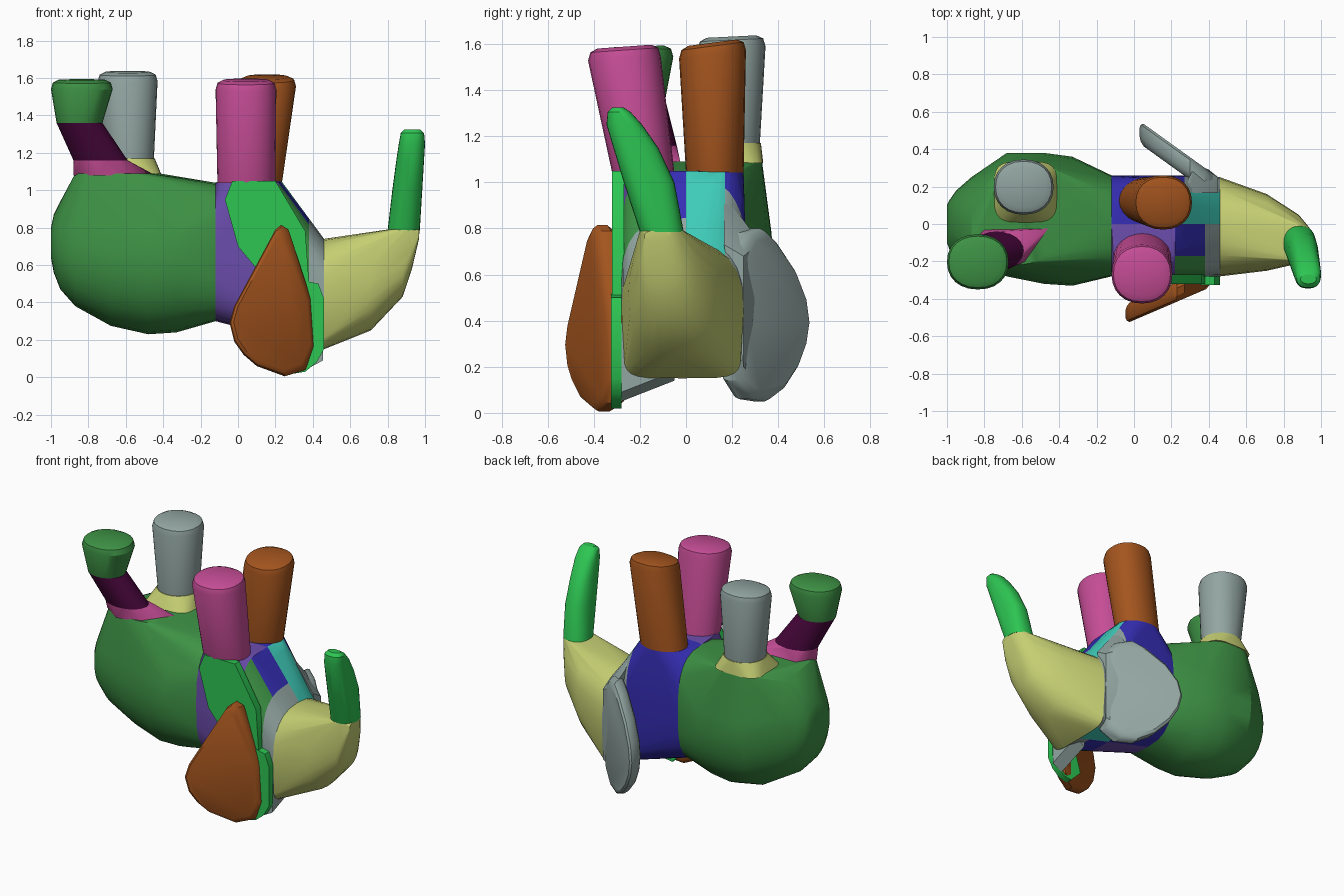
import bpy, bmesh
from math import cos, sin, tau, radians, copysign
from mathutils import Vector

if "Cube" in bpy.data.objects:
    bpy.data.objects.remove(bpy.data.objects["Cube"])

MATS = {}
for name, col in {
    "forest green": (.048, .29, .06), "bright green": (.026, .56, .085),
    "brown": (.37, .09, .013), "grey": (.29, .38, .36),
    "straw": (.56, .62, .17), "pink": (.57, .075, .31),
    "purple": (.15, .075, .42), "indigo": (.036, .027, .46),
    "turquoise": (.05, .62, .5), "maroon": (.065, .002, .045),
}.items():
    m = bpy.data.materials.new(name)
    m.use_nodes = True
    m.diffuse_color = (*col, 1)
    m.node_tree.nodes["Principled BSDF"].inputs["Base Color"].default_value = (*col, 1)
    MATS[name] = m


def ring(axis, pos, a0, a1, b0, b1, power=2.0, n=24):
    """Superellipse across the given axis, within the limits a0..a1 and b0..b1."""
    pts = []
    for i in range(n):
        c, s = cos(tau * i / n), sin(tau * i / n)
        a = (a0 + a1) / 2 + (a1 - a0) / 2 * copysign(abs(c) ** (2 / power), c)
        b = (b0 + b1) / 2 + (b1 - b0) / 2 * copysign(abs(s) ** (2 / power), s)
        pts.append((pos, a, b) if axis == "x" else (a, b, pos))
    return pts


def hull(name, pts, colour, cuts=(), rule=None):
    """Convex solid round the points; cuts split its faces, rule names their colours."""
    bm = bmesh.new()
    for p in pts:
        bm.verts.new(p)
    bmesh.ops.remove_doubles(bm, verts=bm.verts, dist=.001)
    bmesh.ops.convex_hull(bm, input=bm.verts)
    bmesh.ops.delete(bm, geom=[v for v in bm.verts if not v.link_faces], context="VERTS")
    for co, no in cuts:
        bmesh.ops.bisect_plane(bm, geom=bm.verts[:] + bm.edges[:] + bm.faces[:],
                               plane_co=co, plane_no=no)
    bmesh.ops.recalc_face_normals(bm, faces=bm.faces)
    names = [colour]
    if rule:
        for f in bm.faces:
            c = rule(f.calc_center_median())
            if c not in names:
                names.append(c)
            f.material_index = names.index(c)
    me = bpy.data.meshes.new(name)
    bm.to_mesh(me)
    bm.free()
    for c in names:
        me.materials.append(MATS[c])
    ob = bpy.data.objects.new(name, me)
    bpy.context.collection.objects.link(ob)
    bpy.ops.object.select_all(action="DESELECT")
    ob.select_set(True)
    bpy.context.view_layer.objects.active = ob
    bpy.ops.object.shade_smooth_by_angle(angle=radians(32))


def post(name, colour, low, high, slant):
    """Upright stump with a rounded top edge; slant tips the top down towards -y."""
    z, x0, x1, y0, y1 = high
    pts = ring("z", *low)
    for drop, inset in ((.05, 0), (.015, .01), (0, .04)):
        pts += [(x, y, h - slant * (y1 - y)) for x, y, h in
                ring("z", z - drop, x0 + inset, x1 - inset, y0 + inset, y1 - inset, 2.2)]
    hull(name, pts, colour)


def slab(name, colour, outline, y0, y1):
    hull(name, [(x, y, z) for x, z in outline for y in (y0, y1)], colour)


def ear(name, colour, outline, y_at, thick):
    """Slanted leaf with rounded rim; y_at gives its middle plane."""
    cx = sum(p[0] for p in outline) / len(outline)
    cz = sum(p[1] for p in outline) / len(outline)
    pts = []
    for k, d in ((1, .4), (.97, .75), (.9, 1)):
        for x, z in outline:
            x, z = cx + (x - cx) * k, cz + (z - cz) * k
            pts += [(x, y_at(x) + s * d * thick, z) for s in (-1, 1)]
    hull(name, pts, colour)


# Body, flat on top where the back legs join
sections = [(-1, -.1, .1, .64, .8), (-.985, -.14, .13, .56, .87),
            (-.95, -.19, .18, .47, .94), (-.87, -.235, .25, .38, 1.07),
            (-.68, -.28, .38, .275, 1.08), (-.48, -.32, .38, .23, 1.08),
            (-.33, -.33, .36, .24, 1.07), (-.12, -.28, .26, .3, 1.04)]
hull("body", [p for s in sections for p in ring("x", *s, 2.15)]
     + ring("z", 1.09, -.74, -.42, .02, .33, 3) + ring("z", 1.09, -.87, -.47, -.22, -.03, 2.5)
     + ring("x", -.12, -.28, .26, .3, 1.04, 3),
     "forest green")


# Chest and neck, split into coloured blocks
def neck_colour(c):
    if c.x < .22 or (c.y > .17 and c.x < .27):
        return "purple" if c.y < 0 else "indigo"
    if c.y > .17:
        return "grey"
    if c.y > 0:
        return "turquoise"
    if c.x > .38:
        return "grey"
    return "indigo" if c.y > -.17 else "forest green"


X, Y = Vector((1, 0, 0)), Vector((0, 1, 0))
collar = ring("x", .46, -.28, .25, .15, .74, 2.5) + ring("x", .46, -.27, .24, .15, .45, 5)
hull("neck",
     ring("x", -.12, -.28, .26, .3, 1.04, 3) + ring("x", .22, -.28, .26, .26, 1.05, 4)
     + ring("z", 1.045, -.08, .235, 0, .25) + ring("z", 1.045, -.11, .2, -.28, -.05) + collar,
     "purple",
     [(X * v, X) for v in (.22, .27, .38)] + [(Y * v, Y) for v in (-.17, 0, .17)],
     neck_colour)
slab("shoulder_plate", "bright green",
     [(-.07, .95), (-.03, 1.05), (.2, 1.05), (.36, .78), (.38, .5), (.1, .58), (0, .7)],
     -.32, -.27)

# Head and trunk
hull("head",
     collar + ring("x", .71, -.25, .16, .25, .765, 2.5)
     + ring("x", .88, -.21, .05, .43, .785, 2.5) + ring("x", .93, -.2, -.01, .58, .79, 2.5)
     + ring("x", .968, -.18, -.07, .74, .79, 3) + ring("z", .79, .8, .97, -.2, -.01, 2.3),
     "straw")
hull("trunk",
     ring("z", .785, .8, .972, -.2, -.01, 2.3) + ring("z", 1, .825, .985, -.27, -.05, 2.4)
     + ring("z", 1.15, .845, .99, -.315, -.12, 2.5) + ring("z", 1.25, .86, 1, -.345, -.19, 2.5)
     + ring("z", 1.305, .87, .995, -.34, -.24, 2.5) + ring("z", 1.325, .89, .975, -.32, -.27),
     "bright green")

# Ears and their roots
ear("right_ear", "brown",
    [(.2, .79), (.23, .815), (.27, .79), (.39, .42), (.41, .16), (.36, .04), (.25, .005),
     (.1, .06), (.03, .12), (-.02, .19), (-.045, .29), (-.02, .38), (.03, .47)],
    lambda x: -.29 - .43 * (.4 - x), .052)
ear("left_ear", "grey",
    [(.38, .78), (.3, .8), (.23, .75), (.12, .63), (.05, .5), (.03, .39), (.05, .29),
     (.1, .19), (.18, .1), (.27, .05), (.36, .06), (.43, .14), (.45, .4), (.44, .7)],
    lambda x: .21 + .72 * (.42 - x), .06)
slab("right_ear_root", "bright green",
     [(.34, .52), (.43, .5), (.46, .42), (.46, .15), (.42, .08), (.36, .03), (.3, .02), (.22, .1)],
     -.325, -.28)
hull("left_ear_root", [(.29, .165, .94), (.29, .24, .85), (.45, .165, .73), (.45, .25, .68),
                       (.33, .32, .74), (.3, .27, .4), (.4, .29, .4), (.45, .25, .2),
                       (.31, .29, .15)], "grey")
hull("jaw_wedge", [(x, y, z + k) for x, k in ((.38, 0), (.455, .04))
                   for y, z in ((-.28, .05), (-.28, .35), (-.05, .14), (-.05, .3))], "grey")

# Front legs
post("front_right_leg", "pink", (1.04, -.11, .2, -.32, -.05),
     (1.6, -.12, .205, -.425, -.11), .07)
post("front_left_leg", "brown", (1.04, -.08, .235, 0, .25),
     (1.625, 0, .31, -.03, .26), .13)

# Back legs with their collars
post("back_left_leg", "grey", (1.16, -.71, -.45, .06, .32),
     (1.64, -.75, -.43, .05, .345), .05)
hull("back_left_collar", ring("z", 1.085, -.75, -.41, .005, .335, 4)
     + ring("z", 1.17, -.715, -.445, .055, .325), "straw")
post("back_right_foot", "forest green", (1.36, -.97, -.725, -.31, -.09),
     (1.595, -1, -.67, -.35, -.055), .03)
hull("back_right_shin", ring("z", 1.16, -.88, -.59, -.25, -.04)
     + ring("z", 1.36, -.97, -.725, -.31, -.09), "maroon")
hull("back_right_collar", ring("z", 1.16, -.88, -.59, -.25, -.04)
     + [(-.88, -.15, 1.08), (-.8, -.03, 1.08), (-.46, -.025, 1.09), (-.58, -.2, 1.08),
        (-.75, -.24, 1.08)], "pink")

# # #

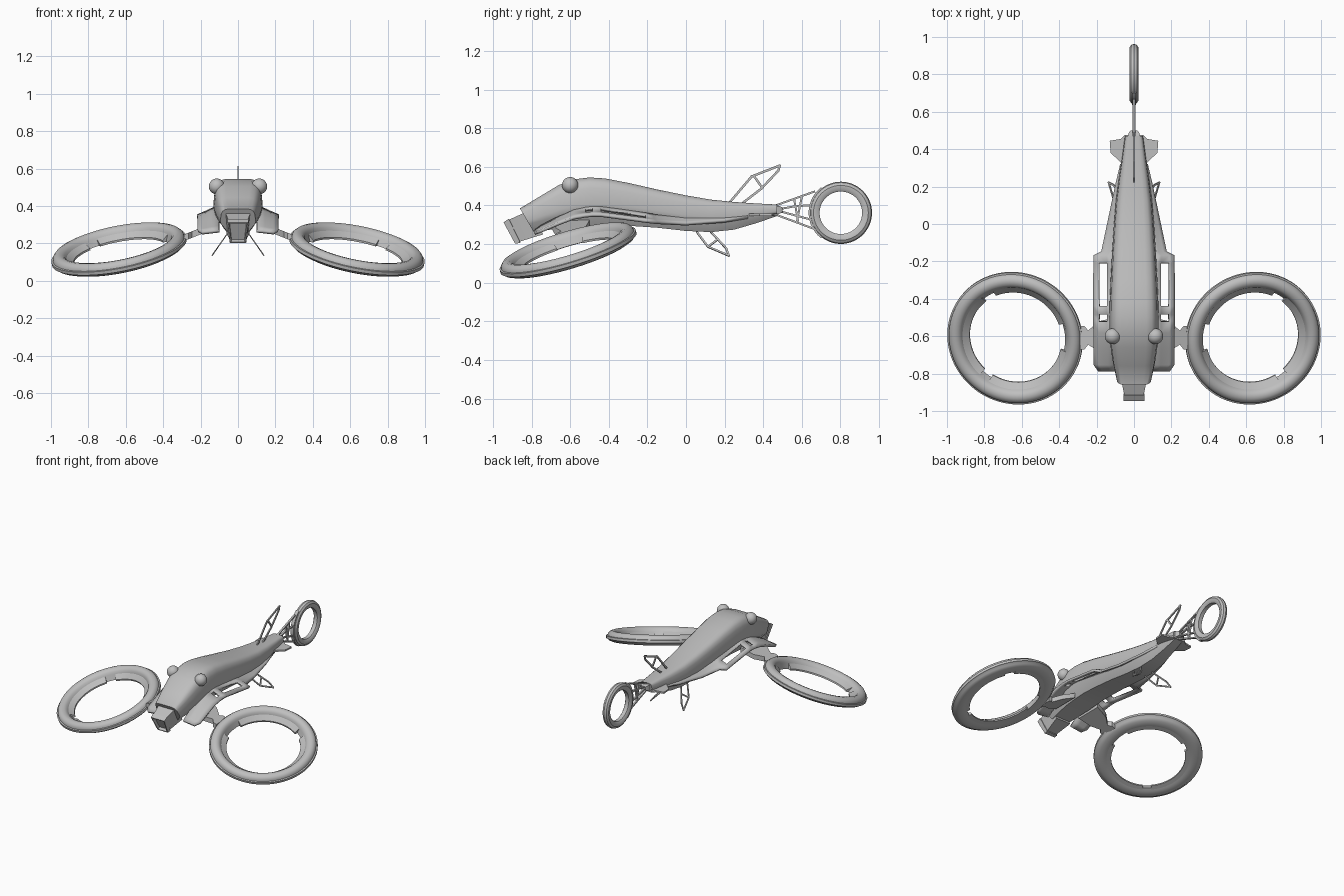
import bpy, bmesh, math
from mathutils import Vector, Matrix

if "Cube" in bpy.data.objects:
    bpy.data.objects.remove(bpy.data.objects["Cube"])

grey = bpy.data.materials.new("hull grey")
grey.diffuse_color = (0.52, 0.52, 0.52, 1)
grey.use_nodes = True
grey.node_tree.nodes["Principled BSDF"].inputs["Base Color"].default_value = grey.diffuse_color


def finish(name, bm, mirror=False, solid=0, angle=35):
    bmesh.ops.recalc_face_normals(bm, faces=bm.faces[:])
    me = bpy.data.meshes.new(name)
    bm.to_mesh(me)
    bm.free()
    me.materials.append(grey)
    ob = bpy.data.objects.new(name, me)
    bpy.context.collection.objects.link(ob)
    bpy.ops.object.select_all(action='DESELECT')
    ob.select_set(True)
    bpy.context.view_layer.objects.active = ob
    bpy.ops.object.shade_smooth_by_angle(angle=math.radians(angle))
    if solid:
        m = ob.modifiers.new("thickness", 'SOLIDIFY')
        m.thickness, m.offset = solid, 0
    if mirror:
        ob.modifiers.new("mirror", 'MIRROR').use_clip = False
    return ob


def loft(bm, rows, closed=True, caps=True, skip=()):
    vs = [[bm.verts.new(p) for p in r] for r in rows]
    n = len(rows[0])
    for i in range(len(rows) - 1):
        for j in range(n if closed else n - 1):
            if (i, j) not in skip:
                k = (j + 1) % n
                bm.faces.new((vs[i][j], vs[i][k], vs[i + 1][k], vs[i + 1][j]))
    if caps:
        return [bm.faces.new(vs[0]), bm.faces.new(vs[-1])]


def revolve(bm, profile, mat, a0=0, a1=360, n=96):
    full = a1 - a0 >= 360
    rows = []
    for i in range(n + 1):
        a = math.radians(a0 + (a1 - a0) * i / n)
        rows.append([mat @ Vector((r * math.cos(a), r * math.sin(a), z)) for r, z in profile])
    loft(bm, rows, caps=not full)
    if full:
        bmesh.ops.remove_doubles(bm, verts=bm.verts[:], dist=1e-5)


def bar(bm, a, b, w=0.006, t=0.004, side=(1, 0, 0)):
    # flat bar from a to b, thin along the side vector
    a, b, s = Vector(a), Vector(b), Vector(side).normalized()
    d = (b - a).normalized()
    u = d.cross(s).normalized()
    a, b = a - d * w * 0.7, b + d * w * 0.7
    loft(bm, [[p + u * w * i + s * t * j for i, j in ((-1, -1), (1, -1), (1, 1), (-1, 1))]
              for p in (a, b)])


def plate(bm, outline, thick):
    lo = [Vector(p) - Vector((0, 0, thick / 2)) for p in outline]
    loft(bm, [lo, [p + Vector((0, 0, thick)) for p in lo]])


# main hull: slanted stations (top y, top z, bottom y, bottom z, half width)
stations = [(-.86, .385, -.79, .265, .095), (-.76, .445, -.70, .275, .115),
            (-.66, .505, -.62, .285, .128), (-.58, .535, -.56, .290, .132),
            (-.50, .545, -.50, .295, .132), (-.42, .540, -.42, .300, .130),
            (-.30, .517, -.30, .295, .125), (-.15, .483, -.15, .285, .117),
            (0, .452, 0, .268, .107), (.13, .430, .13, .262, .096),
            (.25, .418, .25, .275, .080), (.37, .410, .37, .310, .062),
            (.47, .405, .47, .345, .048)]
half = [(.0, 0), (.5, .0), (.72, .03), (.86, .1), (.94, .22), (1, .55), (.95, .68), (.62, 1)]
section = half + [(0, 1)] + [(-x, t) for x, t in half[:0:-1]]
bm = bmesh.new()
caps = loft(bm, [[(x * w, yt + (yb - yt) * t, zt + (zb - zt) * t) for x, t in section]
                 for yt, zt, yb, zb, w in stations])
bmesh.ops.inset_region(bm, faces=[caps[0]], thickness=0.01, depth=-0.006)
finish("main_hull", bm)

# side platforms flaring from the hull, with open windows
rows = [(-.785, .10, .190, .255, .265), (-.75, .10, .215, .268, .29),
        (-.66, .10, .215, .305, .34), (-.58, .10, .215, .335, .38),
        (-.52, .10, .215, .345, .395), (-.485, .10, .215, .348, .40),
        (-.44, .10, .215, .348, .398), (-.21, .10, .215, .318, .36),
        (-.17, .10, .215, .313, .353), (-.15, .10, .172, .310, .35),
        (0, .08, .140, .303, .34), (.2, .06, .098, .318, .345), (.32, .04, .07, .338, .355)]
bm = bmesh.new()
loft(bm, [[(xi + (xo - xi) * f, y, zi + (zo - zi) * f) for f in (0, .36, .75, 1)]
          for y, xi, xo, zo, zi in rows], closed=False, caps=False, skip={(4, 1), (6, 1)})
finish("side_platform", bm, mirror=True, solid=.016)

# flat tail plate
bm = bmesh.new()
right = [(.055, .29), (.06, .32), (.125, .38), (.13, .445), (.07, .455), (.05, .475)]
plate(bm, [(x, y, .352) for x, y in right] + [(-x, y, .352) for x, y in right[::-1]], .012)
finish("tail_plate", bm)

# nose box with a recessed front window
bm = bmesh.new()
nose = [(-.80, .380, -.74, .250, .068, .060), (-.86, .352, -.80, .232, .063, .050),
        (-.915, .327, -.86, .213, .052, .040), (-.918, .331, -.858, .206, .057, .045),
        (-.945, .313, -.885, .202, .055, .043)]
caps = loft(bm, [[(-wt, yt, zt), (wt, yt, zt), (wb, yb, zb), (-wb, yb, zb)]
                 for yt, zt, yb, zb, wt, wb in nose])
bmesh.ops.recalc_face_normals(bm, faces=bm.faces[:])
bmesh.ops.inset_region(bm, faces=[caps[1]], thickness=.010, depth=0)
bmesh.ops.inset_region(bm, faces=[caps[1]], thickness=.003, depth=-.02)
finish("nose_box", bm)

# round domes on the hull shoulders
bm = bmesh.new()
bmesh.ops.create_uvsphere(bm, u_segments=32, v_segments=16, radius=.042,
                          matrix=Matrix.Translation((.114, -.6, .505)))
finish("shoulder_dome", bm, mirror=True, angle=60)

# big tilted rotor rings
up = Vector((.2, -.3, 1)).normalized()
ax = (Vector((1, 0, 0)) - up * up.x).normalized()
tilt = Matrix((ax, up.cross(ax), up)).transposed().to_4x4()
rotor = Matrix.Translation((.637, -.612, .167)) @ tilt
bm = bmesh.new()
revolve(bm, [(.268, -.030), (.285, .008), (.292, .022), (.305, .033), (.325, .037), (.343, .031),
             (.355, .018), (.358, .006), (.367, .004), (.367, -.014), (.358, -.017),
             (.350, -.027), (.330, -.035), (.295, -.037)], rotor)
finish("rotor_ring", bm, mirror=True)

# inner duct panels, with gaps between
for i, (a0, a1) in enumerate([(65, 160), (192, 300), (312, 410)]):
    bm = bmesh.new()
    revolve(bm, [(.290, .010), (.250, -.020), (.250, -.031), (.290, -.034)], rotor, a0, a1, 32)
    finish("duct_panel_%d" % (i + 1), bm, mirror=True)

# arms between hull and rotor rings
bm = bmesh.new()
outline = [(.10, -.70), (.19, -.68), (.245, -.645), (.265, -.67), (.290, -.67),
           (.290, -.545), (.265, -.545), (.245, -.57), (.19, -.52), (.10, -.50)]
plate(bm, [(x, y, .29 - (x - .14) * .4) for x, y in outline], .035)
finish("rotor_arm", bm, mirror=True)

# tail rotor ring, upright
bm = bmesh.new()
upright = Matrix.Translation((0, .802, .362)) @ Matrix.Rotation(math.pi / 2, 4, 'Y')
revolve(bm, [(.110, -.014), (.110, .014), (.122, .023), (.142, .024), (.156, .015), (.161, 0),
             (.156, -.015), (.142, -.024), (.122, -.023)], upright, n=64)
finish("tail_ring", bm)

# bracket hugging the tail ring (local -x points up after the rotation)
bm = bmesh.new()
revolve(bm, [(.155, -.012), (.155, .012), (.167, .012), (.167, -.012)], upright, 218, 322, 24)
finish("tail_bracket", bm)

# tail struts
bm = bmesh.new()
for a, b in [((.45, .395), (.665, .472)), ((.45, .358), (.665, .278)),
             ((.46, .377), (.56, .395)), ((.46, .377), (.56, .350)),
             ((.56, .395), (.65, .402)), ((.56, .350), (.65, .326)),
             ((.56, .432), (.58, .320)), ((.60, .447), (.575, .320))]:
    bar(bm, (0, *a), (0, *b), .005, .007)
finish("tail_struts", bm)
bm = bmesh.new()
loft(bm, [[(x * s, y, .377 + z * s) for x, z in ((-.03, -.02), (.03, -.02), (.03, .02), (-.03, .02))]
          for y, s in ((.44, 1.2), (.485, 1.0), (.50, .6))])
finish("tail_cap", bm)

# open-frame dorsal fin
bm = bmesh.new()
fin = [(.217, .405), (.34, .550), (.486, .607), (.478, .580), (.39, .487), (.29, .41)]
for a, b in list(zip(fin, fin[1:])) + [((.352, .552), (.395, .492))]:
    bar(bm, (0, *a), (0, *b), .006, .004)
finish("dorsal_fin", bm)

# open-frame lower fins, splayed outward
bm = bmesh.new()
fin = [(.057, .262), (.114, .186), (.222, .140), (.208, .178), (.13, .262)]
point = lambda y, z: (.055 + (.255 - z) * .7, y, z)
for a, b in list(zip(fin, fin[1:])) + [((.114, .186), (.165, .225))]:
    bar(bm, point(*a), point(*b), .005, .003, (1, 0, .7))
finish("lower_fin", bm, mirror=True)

# # #

## About this exercise
In the listing above, find the line with "bm, mirror=True, solid=.016)" and the line with "# nose box with a recessed front window", then reproduce both and every line between them exactly.

## Response for this exercise
finish("side_platform", bm, mirror=True, solid=.016)

# flat tail plate
bm = bmesh.new()
right = [(.055, .29), (.06, .32), (.125, .38), (.13, .445), (.07, .455), (.05, .475)]
plate(bm, [(x, y, .352) for x, y in right] + [(-x, y, .352) for x, y in right[::-1]], .012)
finish("tail_plate", bm)

# nose box with a recessed front window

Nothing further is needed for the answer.